None of this is to knock the potential of the players in position coach Tashard Choice’s room. Few programs would pass up on the chance to change places with the Longhorns. It’s just worth delivering a reality check with spring practice starting on Monday.

Jonathon Brooks

With five touchdowns and 197 yards over 30 carries in 2022, Brooks took advantages of his opportunities, especially in rushing for 108 yards and two touchdowns on 11 carries in the blowout win over Kansas, including a 70-yard touchdown run that showed off his explosiveness. Brooks isn’t the biggest running back at 202 pounds, but he showed his long speed on that run, can make defenders miss in small spaces, and demonstrates flashes of contact balance.

Originally expected to play a bigger role in the Alamo Bowl with Robinson and Johnson out, Brooks was instead a perplexingly small part of head coach Steve Sarkisian’s game plan, carrying the ball only six times for 18 yards and a touchdown while recording a 34-yard touchdown catch. The subsequent news that Brooks underwent hernia surgery in the week after the bowl game helped explain his limited usage, but will likely miss at least some part of spring practice.

Still, the setback shouldn’t be enough to keep him from competing for the starting job in the fall.

Cedric Baxter Jr.

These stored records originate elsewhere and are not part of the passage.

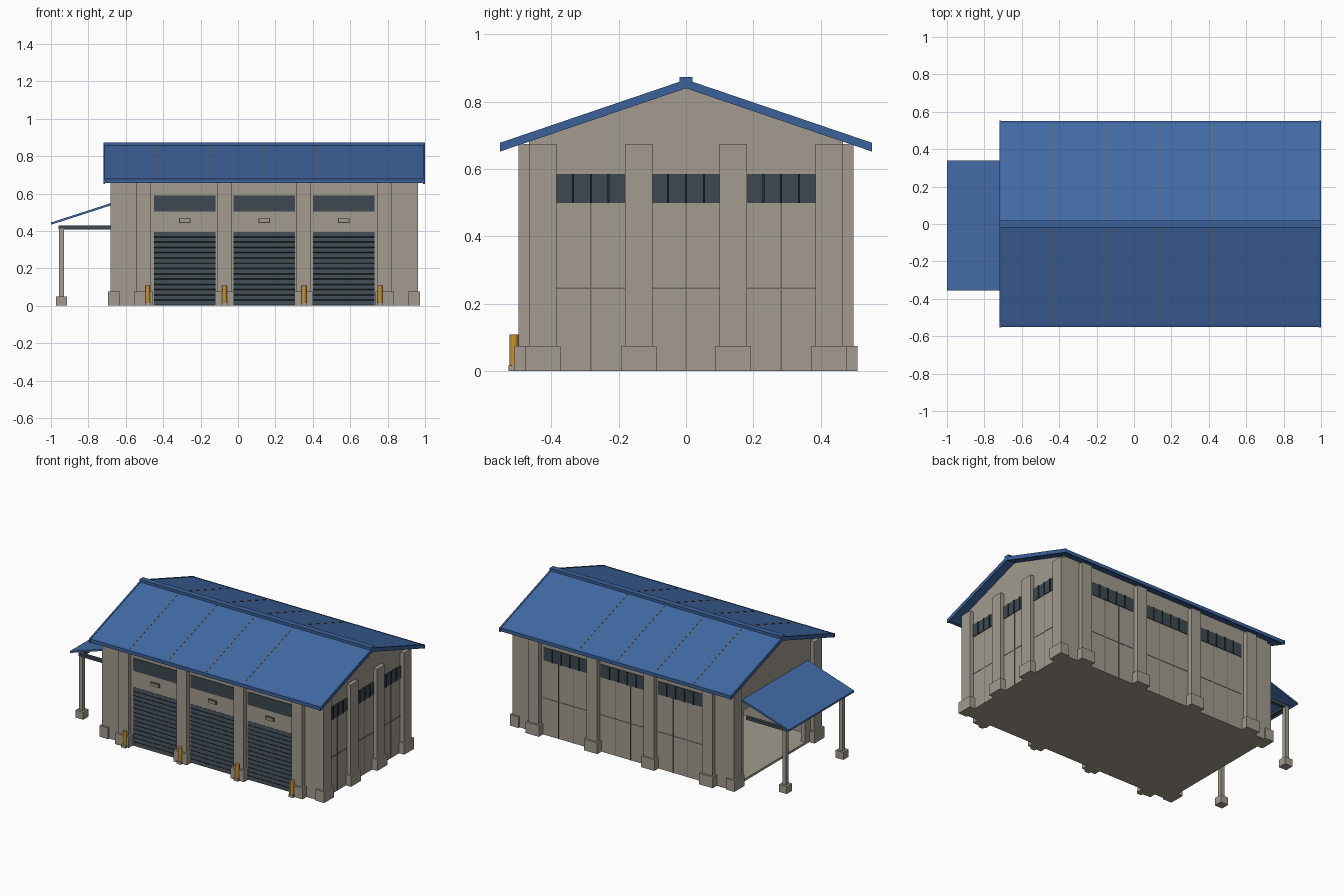
import bpy, math

if "Cube" in bpy.data.objects:
    bpy.data.objects.remove(bpy.data.objects["Cube"])


def mat(name, rgb):
    m = bpy.data.materials.new(name)
    m.diffuse_color = (*rgb, 1)
    m.use_nodes = True
    m.node_tree.nodes["Principled BSDF"].inputs["Base Color"].default_value = m.diffuse_color
    return m


WALL = mat("concrete", (0.36, 0.33, 0.275))
SEAM = mat("joint grey", (0.15, 0.14, 0.12))
BLUE = mat("roof blue", (0.054, 0.145, 0.38))
TRIM = mat("trim blue", (0.045, 0.12, 0.32))
DARK = mat("dark slate", (0.048, 0.066, 0.082))
FRAME = mat("frame black", (0.02, 0.026, 0.032))
YELLOW = mat("safety yellow", (0.55, 0.28, 0.03))


def mesh(name, verts, faces, m):
    me = bpy.data.meshes.new(name)
    me.from_pydata(verts, [], faces)
    me.materials.append(m)
    ob = bpy.data.objects.new(name, me)
    bpy.context.collection.objects.link(ob)
    return ob


def prism(name, pts, x0, x1, m):
    """Extrude a counter-clockwise (y, z) profile along x."""
    n = len(pts)
    verts = [(x, y, z) for x in (x0, x1) for y, z in pts]
    faces = [tuple(reversed(range(n))), tuple(range(n, 2 * n))]
    faces += [(i, (i + 1) % n, n + (i + 1) % n, n + i) for i in range(n)]
    return mesh(name, verts, faces, m)


def box(name, x0, x1, y0, y1, z0, z1, m):
    return prism(name, [(y0, z0), (y1, z0), (y1, z1), (y0, z1)], x0, x1, m)


def cylinder(name, x, y, z0, z1, r, m):
    bpy.ops.mesh.primitive_cylinder_add(vertices=10, radius=r, depth=z1 - z0,
                                        location=(x, y, (z0 + z1) / 2))
    ob = bpy.context.object
    ob.name = name
    ob.data.materials.append(m)
    bpy.ops.object.shade_smooth_by_angle(angle=math.radians(40))


CX = 0.14                                   # centre of the hall
XL, XR, YW = CX - 0.796, CX + 0.796, 0.466  # outer wall faces
T = 0.03                                    # wall thickness
EAVE, PEAK, SLOPE = 0.688, 0.846, 0.34

# Floor slab and walls
box("floor_slab", XL, XR, -YW, YW, 0, 0.015, WALL)
box("front_wall", XL, XR, -YW, -YW + T, 0.0, EAVE, WALL)
box("back_wall", XL, XR, YW - T, YW, 0.0, EAVE, WALL)
prism("right_gable_wall", [(-YW, 0), (YW, 0), (YW, EAVE), (0, PEAK), (-YW, EAVE)],
      XR - T, XR, WALL)
O = 0.325                                   # half width of the open bay
prism("left_gable_wall", [(-YW, 0), (-O, 0), (-O, 0.48), (O, 0.48), (O, 0),
      (YW, 0), (YW, EAVE), (0, PEAK), (-YW, EAVE)], XL, XL + T, WALL)

# Pilasters with plinths along the long sides
for s in (-1, 1):
    for dx in (-0.645, -0.212, 0.212, 0.645):
        x = CX + dx
        y0, y1 = sorted((s * (YW - 0.01), s * 0.497))
        box("long_side_pilaster", x - 0.038, x + 0.038, y0, y1, 0, 0.675, WALL)
        y0, y1 = sorted((s * (YW - 0.01), s * 0.51))
        box("long_side_plinth", x - 0.05, x + 0.05, y0, y1, 0, 0.075, WALL)

# Pilasters with plinths on the gable ends
for s, ys in ((1, (-0.425, -0.14, 0.14, 0.425)), (-1, (-0.425, 0.425))):
    for y in ys:
        x0, x1 = sorted((CX + s * 0.78, CX + s * 0.823))
        box("end_pilaster", x0, x1, y - 0.041, y + 0.041, 0, 0.675, WALL)
        x0, x1 = sorted((CX + s * 0.77, CX + s * 0.834))
        box("end_plinth", x0, x1, y - 0.053, y + 0.053, 0, 0.075, WALL)

# Front bays: roller door, transom window and lamp box
for i in (-1, 0, 1):
    x = CX + i * 0.425
    a, b = x - 0.165, x + 0.165
    n, h = 14, 0.395 / 14
    prof = [(-YW + 0.005, 0)]
    prof += [(-YW + 0.005, n * h)]
    for k in reversed(range(n)):
        prof += [(-YW - 0.001, (k + 1) * h - 0.001), (-YW - 0.006, k * h + 0.004)]
    prism("roller_door", prof, a, b, DARK)
    box("front_window", a, b, -YW - 0.004, -YW + 0.005, 0.505, 0.59, DARK)
    box("lamp_frame", x - 0.031, x + 0.031, -YW - 0.01, -YW, 0.443, 0.467, SEAM)
    box("lamp_box", x - 0.026, x + 0.026, -YW - 0.014, -YW, 0.447, 0.463, WALL)

# Back bays: ribbon window with mullions, panel joints
for i in (-1, 0, 1):
    x = CX + i * 0.425
    a, b = x - 0.165, x + 0.165
    box("back_window", a, b, YW - 0.005, YW + 0.004, 0.5, 0.587, DARK)
    for k in range(1, 5):
        m = a + 0.33 * k / 5
        box("back_mullion", m - 0.003, m + 0.003, YW, YW + 0.009, 0.5, 0.587, FRAME)
    for m in (x - 0.055, x + 0.055):
        box("back_upright_joint", m - 0.002, m + 0.002, YW, YW + 0.002, 0, 0.5, SEAM)
    box("back_level_joint", a, b, YW, YW + 0.002, 0.244, 0.248, SEAM)

# Right end bays: ribbon window with mullions, panel joints
for y in (-0.2825, 0, 0.2825):
    a, b = y - 0.102, y + 0.102
    box("end_window", XR - 0.005, XR + 0.004, a, b, 0.5, 0.585, DARK)
    for k in (-1, 0, 1):
        m = y + k * 0.053
        box("end_mullion", XR, XR + 0.009, m - 0.003, m + 0.003, 0.5, 0.585, FRAME)
    box("end_upright_joint", XR, XR + 0.002, y - 0.002, y + 0.002, 0, 0.5, SEAM)
    box("end_level_joint", XR, XR + 0.002, a, b, 0.244, 0.248, SEAM)


# Pitched roof
def slope_strip(name, s, y0, y1, lo, hi, x0, x1, m):
    """Sloped slab between two distances from the ridge; lo and hi offset its faces."""
    p = [(s * y0, PEAK - SLOPE * y0 + lo), (s * y1, PEAK - SLOPE * y1 + lo),
         (s * y1, PEAK - SLOPE * y1 + hi), (s * y0, PEAK - SLOPE * y0 + hi)]
    return prism(name, p if s > 0 else p[::-1], x0, x1, m)


for s in (-1, 1):
    slope_strip("roof_slope", s, 0, 0.545, 0, 0.017, -0.712, 0.994, BLUE)
    slope_strip("eave_trim", s, 0.538, 0.55, -0.004, 0.019, -0.714, 0.996, TRIM)
    for x0 in (-0.72, 0.99):
        slope_strip("rake_trim", s, 0, 0.553, -0.006, 0.02, x0, x0 + 0.01, TRIM)
    for x in (-0.43, -0.145, 0.14, 0.42):
        slope_strip("roof_seam", s, 0.02, 0.538, 0.015, 0.0185, x - 0.003, x + 0.003, SEAM)
box("ridge_cap", -0.72, 1.0, -0.019, 0.019, 0.856, 0.874, TRIM)

# Side canopy on posts
yc = -0.008
mesh("canopy_roof",
     [(x, y, z + d) for d in (-0.006, 0.006)
      for x, y, z in ((-1, yc - 0.347, 0.439), (XL, yc - 0.347, 0.55),
                      (XL, yc + 0.347, 0.55), (-1, yc + 0.347, 0.439))],
     [(3, 2, 1, 0), (4, 5, 6, 7), (0, 1, 5, 4), (1, 2, 6, 5), (2, 3, 7, 6), (3, 0, 4, 7)], BLUE)
for y in (yc - 0.3, yc + 0.3):
    box("canopy_post", -0.957, -0.93, y - 0.0135, y + 0.0135, 0, 0.412, WALL)
    box("canopy_post_foot", -0.972, -0.915, y - 0.028, y + 0.028, 0, 0.05, WALL)
    box("canopy_side_beam", -0.96, XL, y - 0.01, y + 0.01, 0.408, 0.428, DARK)
box("canopy_cross_beam", -0.957, -0.935, yc - 0.31, yc + 0.31, 0.41, 0.428, DARK)

# Bollards guarding the doors
for x in (-0.482, -0.072, 0.353, 0.76):
    cylinder("bollard", x, -0.511, 0, 0.109, 0.0135, YELLOW)
    box("bollard_footing", x - 0.016, x + 0.016, -0.527, -0.49, 0, 0.017, WALL)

Behind a sensational senior season, Baxter not only ended the cycle as the nation’s consensus No. 1 running back, but also a signed member of the Texas recruiting class who enrolled early thanks to Choice’s ability to keep him from hot pursuit from in-state programs like Florida and Florida State.

The loss of those Sunshine State schools is the gain of the Longhorns with Baxter having a chance to vault towards the top of the depth cart at the position early in spring practice with Brooks out or limited.

A big, upright runner, Baxter has a physical, no-nonsense style that always him to get north-south with momentum and run through arm tackles, while still having the feet to navigate through around defenders at the line of scrimmage when necessary. Baxter might have to work on playing behind his pads more at the college level to keep breaking tackles, but his floor is high thanks to his impressive physical attributes and a strong work ethic.

Keilan Robinson

In case Sark had any lingering confusion about Robinson’s ideal fit as a core special teams contributor and outside-the-tackles threat — whether on handoffs or short passes — the Alamo Bowl surely relieved it after Robinson turned eight carries into only 27 yards with a long carry of seven yards.

With a blocked punt, 14 kickoff returns for 403 yards, and 20 catches for 219 yards and three touchdowns in 2022, Robinson proved himself a valuable player in those areas while also making clear his limitations with 25 carries for 86 yards.

Used correctly, Robinson is a clear asset. Used incorrectly, Robinson is a recipe to end up off schedule.

Jaydon Blue

Once considered one of the best running backs in the 2022 class, Blue dropped in the rankings after opting out of his senior season and spend a considerable part of the fall getting back into football shape and football rhythm.

As the fifth-string running back, Blue didn’t have many opportunities to flash the 10.7 100-meter speed he showed off in high school, receiving 15 carries for 33 yards at the extreme fringe of the garbage time Texas created in 2022. Not receiving a carry in the Alamo Bowl was surely a disappointment, too, as he was anticipated to at least factor into the rotation in San Antonio.

So even though Blue is entering the spring of his redshirt freshman season, it looms as a critical one with Baxter on campus — earning a spot in the rotation won’t be easy for Blue, but the failure to do so would make his path forward on the Forty Acres increasingly difficult.


Even more so than the quarterback position, the chore for Choice is engaging the process of turning potential into production to ensure the running game misses as few beats as possible. If Brooks and Baxter come close to maximizing their abilities as young players, though, the running game will still need offensive line improvement and passing game improvement to maintain its efficiency given how many times Robinson simply made things right against unblocked defenders.